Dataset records
• • • •
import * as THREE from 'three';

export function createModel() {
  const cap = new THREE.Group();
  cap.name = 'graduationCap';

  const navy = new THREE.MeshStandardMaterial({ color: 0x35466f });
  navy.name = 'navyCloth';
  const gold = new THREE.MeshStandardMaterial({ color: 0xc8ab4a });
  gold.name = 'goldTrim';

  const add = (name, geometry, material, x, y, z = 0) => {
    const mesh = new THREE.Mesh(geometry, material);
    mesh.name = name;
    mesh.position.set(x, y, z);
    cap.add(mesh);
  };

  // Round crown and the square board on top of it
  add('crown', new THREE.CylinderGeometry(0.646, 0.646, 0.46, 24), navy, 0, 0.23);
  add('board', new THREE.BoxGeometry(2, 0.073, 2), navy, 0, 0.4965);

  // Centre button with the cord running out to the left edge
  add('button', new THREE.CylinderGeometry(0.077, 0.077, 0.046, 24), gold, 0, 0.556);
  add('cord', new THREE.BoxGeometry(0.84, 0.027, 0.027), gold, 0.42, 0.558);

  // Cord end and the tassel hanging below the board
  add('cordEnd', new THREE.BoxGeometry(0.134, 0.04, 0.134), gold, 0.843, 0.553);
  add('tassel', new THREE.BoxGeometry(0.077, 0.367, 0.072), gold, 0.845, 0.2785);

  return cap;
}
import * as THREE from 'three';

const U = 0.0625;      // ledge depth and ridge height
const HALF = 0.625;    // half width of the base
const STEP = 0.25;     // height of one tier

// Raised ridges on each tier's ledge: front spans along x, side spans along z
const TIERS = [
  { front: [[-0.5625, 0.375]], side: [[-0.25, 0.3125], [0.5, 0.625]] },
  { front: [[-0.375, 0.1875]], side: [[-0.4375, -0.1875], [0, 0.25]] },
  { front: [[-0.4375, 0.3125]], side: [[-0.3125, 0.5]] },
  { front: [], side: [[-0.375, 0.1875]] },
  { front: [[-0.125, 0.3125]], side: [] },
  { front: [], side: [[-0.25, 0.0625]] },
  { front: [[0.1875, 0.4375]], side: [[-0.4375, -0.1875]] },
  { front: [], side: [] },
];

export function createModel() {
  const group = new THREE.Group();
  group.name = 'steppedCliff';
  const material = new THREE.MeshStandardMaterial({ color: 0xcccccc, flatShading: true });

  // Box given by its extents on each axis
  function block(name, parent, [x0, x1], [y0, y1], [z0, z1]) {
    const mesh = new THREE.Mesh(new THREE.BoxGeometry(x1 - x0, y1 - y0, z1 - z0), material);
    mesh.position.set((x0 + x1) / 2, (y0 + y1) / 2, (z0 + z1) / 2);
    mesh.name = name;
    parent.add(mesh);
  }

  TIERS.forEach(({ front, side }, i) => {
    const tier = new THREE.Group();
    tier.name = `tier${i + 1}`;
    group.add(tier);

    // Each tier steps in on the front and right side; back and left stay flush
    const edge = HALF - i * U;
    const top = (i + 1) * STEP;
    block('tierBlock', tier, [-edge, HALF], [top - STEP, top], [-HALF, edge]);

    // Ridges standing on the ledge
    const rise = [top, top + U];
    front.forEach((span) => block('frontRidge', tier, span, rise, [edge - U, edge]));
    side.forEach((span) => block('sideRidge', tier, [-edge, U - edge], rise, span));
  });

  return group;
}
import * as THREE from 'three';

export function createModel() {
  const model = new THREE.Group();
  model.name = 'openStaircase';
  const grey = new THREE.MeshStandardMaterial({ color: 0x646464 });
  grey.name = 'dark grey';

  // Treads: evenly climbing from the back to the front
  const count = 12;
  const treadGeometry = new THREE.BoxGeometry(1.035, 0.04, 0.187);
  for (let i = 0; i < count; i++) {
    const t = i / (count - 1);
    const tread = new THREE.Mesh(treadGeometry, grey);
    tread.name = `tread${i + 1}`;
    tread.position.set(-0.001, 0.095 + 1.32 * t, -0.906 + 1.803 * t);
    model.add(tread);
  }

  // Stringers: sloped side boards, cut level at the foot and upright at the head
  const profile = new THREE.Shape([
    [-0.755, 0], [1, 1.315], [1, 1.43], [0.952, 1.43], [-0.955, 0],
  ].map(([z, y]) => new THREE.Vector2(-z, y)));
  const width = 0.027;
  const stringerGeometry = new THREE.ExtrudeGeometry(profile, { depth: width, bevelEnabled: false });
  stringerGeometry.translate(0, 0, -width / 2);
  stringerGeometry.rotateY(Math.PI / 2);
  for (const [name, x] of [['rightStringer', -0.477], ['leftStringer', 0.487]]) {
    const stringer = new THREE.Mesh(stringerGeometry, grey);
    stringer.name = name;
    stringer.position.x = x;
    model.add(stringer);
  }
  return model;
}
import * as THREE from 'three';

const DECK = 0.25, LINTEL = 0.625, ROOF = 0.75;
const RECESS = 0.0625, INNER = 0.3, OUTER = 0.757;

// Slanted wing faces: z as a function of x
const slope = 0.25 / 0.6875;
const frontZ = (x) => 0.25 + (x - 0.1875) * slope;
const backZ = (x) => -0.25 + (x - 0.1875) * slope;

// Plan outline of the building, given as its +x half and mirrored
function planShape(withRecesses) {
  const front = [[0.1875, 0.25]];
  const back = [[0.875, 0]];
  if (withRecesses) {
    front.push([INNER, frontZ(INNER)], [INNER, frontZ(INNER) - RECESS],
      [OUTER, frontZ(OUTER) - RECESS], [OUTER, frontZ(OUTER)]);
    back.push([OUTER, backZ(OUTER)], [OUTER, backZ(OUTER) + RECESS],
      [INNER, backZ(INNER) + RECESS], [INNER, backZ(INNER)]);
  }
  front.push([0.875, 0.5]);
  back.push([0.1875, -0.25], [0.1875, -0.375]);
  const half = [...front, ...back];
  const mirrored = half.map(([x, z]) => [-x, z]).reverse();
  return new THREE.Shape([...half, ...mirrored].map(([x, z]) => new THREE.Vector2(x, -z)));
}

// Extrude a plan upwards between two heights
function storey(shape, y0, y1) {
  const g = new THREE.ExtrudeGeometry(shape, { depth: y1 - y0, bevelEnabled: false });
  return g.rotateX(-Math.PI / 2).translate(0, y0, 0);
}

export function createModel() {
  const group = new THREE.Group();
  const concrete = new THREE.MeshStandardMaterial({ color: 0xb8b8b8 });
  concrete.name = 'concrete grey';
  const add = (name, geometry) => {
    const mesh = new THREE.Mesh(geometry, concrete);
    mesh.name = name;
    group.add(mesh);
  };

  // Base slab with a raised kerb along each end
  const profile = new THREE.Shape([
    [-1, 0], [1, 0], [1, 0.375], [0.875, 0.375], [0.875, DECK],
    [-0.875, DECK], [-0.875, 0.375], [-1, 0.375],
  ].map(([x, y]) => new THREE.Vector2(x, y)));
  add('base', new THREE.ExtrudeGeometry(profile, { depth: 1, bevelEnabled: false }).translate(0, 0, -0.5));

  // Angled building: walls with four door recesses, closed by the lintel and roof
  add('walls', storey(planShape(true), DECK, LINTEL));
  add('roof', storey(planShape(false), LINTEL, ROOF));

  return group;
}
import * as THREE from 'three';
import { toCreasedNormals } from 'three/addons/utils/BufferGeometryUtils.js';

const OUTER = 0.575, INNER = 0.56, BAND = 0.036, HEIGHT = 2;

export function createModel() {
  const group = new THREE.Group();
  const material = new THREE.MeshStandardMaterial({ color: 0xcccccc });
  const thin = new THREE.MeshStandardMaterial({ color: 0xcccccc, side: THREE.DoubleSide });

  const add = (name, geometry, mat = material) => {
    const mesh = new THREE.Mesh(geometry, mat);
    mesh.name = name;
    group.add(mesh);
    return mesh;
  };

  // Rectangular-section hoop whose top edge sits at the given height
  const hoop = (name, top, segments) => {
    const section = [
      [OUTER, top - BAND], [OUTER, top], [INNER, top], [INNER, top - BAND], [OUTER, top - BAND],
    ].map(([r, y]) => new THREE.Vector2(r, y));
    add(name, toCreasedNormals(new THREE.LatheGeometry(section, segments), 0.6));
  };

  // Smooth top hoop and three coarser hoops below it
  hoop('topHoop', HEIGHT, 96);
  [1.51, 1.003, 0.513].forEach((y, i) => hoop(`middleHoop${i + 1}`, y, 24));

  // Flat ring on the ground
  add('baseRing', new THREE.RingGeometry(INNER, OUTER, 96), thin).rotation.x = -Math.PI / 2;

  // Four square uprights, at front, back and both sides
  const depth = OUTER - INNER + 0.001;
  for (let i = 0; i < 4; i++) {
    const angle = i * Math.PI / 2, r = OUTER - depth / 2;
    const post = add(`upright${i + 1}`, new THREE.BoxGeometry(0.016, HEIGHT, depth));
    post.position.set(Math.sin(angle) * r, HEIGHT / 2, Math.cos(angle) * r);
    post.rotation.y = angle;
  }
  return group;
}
• • • •
#### [Task instructions]
Only the lines from the one with "const depth = OUTER - INNER + 0.001;" through the final line above should be repeated, each exactly as written.

#### [Solution to this task]
  const depth = OUTER - INNER + 0.001;
  for (let i = 0; i < 4; i++) {
    const angle = i * Math.PI / 2, r = OUTER - depth / 2;
    const post = add(`upright${i + 1}`, new THREE.BoxGeometry(0.016, HEIGHT, depth));
    post.position.set(Math.sin(angle) * r, HEIGHT / 2, Math.cos(angle) * r);
    post.rotation.y = angle;
  }
  return group;
}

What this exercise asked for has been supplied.